AMENDING a famous metaphor, Janet Yellen once said that the Federal Reserve would “keep refilling the punch bowl until the guests have all arrived”. Last week investors began to wonder if Jerome Powell, who will shortly succeed Ms Yellen at the top of the Fed, might at last deem the party full. On January 29th the ten-year Treasury yield reached 2.7%, the highest since early 2014. The prospect of tighter money caused stockmarkets to sneeze. On January 30th the S&P 500 fell by 1.1%, its biggest decline since August, before recovering a tiny bit the next day. With unemployment low and tax cuts pending, investors are wondering whether inflation and interest rates might soon surge.
The economy grew by 2.5% in the year to the fourth quarter of 2017. According to Okun’s law, a rule of thumb relating unemployment to GDP, falling joblessness explains almost half of this growth. (The unemployment rate fell from 4.7% to 4.1% over the same period.) Early in the year inflation fell short, suggesting that fast growth could continue unabated. But pressure on prices has begun to build. Quarterly core inflation, which excludes volatile food and energy prices, was only just below the Fed’s 2% target at the end of 2017. Markets have recently come to believe rate-setters who say that they will tighten policy three times in 2018 (see chart), as happened in 2017.
The prospect of higher rates has bears worried, for three reasons. First, they think asset markets are not ready for higher rates. On January 29th, before the market wobble, an index of financial conditions compiled by Goldman Sachs, which falls as conditions loosen, touched an all-time low. Postponed rate rises have propelled asset prices in recent years; surprisingly tight policy could have the reverse effect.
The second worry is that consumers are unduly exuberant. In October consumer confidence touched highs not seen in over a decade (it has since fallen back slightly). Purchases of vehicles and parts alone contributed 0.4 percentage points to growth in the fourth quarter. Yet it is not wage growth that is fuelling the spending spree, other than in a few low- and middle-income sectors of the economy. Instead, it is that consumers are saving less. In December the personal-saving rate was just 2.4%, the lowest it has been since September 2005. Were falling asset prices to puncture consumers’ optimism, growth might suffer.
The final worry concerns corporate debt. Last April the IMF warned that indebted firms were exposed to higher borrowing costs.
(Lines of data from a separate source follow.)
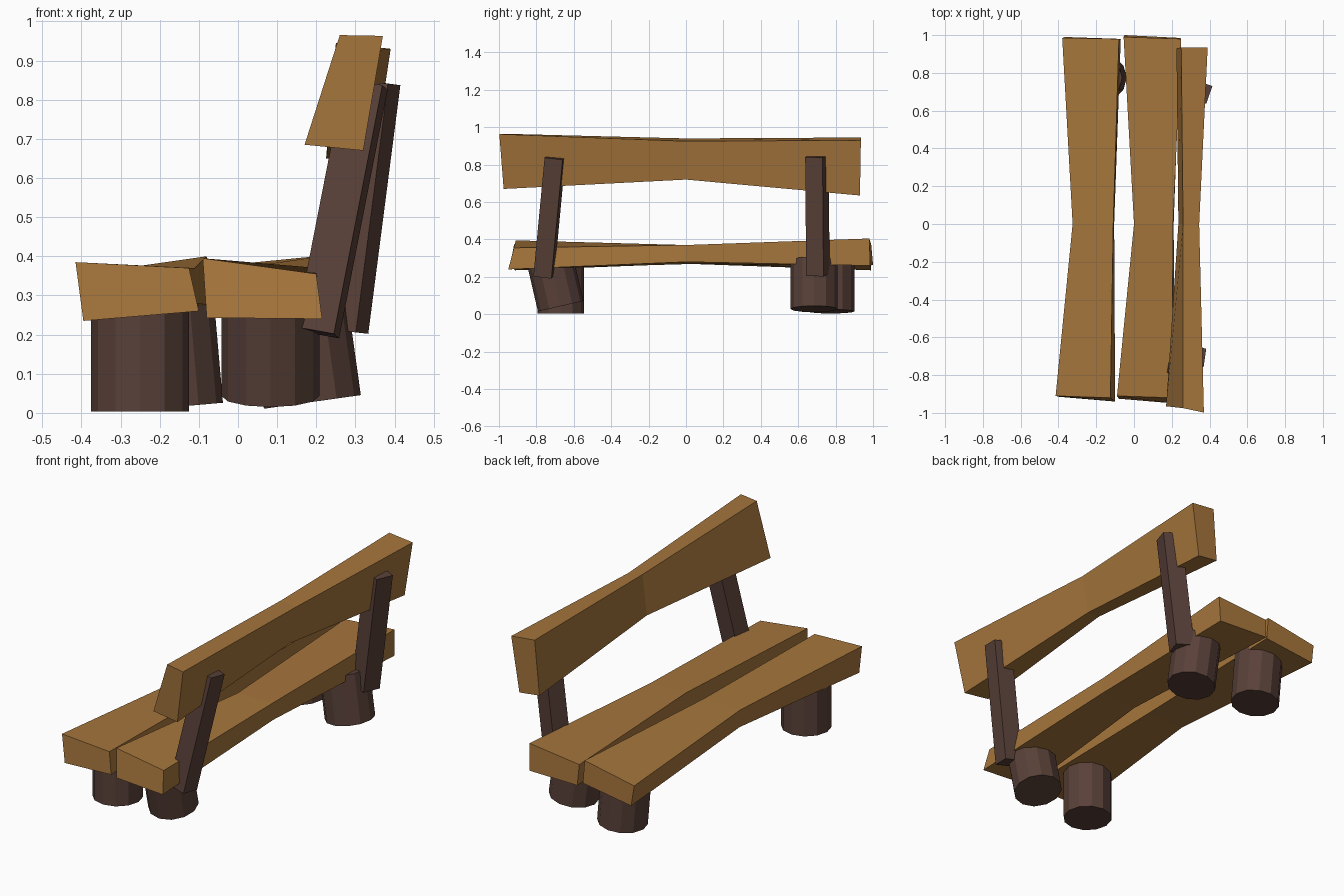
import bpy, bmesh, math
from mathutils import Vector, Matrix

if "Cube" in bpy.data.objects:
    bpy.data.objects.remove(bpy.data.objects["Cube"])


def material(name, rgb):
    m = bpy.data.materials.new(name)
    m.diffuse_color = (*rgb, 1)
    m.use_nodes = True
    m.node_tree.nodes["Principled BSDF"].inputs["Base Color"].default_value = m.diffuse_color
    return m


WOOD = material("plank_wood", (0.38, 0.18, 0.045))
BARK = material("dark_wood", (0.10, 0.052, 0.04))


def finish(name, bm, mat):
    bmesh.ops.recalc_face_normals(bm, faces=bm.faces)
    me = bpy.data.meshes.new(name)
    bm.to_mesh(me)
    bm.free()
    me.materials.append(mat)
    ob = bpy.data.objects.new(name, me)
    bpy.context.collection.objects.link(ob)
    return ob


def plank(name, ys, sections):
    """Loft four-cornered sections (x, z) along y; ys holds the corner y values."""
    bm = bmesh.new()
    rings = [[bm.verts.new((x, y, z)) for (x, z), y in zip(sec, yy)]
             for yy, sec in zip(ys, sections)]
    for a, b in zip(rings, rings[1:]):
        for i in range(4):
            j = (i + 1) % 4
            bm.faces.new((a[i], a[j], b[j], b[i]))
    bm.faces.new(rings[0])
    bm.faces.new(rings[-1])
    finish(name, bm, WOOD)


def leg(name, base, tilt_x, tilt_y, length=0.28, r=0.125):
    """Log leg whose bottom disc centre sits at base."""
    bm = bmesh.new()
    bmesh.ops.create_cone(bm, cap_ends=True, segments=12, radius1=r, radius2=r, depth=length)
    rot = Matrix.Rotation(math.radians(tilt_x), 4, 'X') @ Matrix.Rotation(math.radians(tilt_y), 4, 'Y')
    bm.transform(Matrix.Translation(base) @ rot @ Matrix.Translation((0, 0, length / 2)))
    finish(name, bm, BARK)


def post(name, bottom, top, yaw):
    """Square post running between two end centres, turned about its axis."""
    bottom, top = Vector(bottom), Vector(top)
    z = (top - bottom).normalized()
    a = math.radians(yaw)
    x = Vector((math.cos(a), math.sin(a), 0))
    x = (x - z * x.dot(z)).normalized()
    y = z.cross(x)
    rot = Matrix((x, y, z)).transposed().to_4x4()
    bm = bmesh.new()
    bmesh.ops.create_cube(bm, size=1)
    bm.transform(Matrix.Translation((bottom + top) / 2) @ rot
                 @ Matrix.Diagonal((0.10, 0.098, (top - bottom).length, 1)))
    finish(name, bm, BARK)


# Seat planks and backrest: corners run top-left, top-right, bottom-right, bottom-left
plank("seat_plank_front",
      [(-0.91, -0.92, -0.94, -0.915), (0, 0, 0, 0), (0.985, 0.98, 0.98, 0.99)],
      [[(-0.415, 0.385), (-0.125, 0.37), (-0.10, 0.26), (-0.395, 0.235)],
       [(-0.325, 0.365), (-0.11, 0.37), (-0.105, 0.28), (-0.32, 0.27)],
       [(-0.38, 0.345), (-0.08, 0.40), (-0.07, 0.275), (-0.365, 0.235)]])
plank("seat_plank_rear",
      [(-0.91, -0.92, -0.95, -0.925), (0, 0, 0, 0), (0.99, 0.98, 0.985, 1.0)],
      [[(-0.09, 0.395), (0.20, 0.355), (0.215, 0.24), (-0.08, 0.243)],
       [(0.0, 0.37), (0.207, 0.37), (0.21, 0.28), (0.0, 0.268)],
       [(-0.055, 0.375), (0.25, 0.405), (0.245, 0.26), (-0.05, 0.265)]])
plank("backrest",
      [(-0.975, -0.998, -0.975, -0.965), (0, 0, 0, 0), (0.935, 0.935, 0.93, 0.93)],
      [[(0.26, 0.965), (0.37, 0.963), (0.32, 0.67), (0.17, 0.685)],
       [(0.26, 0.94), (0.345, 0.925), (0.31, 0.72), (0.235, 0.725)],
       [(0.25, 0.945), (0.39, 0.93), (0.345, 0.635), (0.225, 0.65)]])

# Four log legs, each leaning a little differently
leg("leg_front_near", (-0.25, -0.67, 0.003), 0, 0)
leg("leg_rear_near", (0.083, -0.67, 0.043), 13, 0, 0.25)
leg("leg_front_far", (-0.163, 0.775, 0.015), 0, -5)
leg("leg_rear_far", (0.19, 0.685, 0.028), 0, -8, 0.265)

# Posts that carry the backrest
post("back_post_near", (0.203, -0.76, 0.205), (0.327, -0.70, 0.84), -8)
post("back_post_far", (0.27, 0.705, 0.21), (0.352, 0.70, 0.845), -19)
Firms accounting for 10% of corporate assets, they noted, were already struggling to service their debt.
Are these worries reasonable? Asset-price falls are fearsome when people have borrowed too much. But regulatory reforms over the past decade have deterred risky lending. Households may not be saving much, but their balance-sheets are much stronger than before the financial crisis. Corporate debt is a likelier source of trouble, but a rising oil price has eased pressure on indebted energy firms, the most likely to falter. And with bond yields rising globally, the Fed need not worry a strong dollar will destabilise the world economy.
In fact, if Mr Powell can manage the transition to higher interest rates, they will be welcome. The Fed would have more scope to loosen policy during the next recession before rates hit zero. After all, the worst thing that can happen to a party is for the punch bowl to run dry too soon.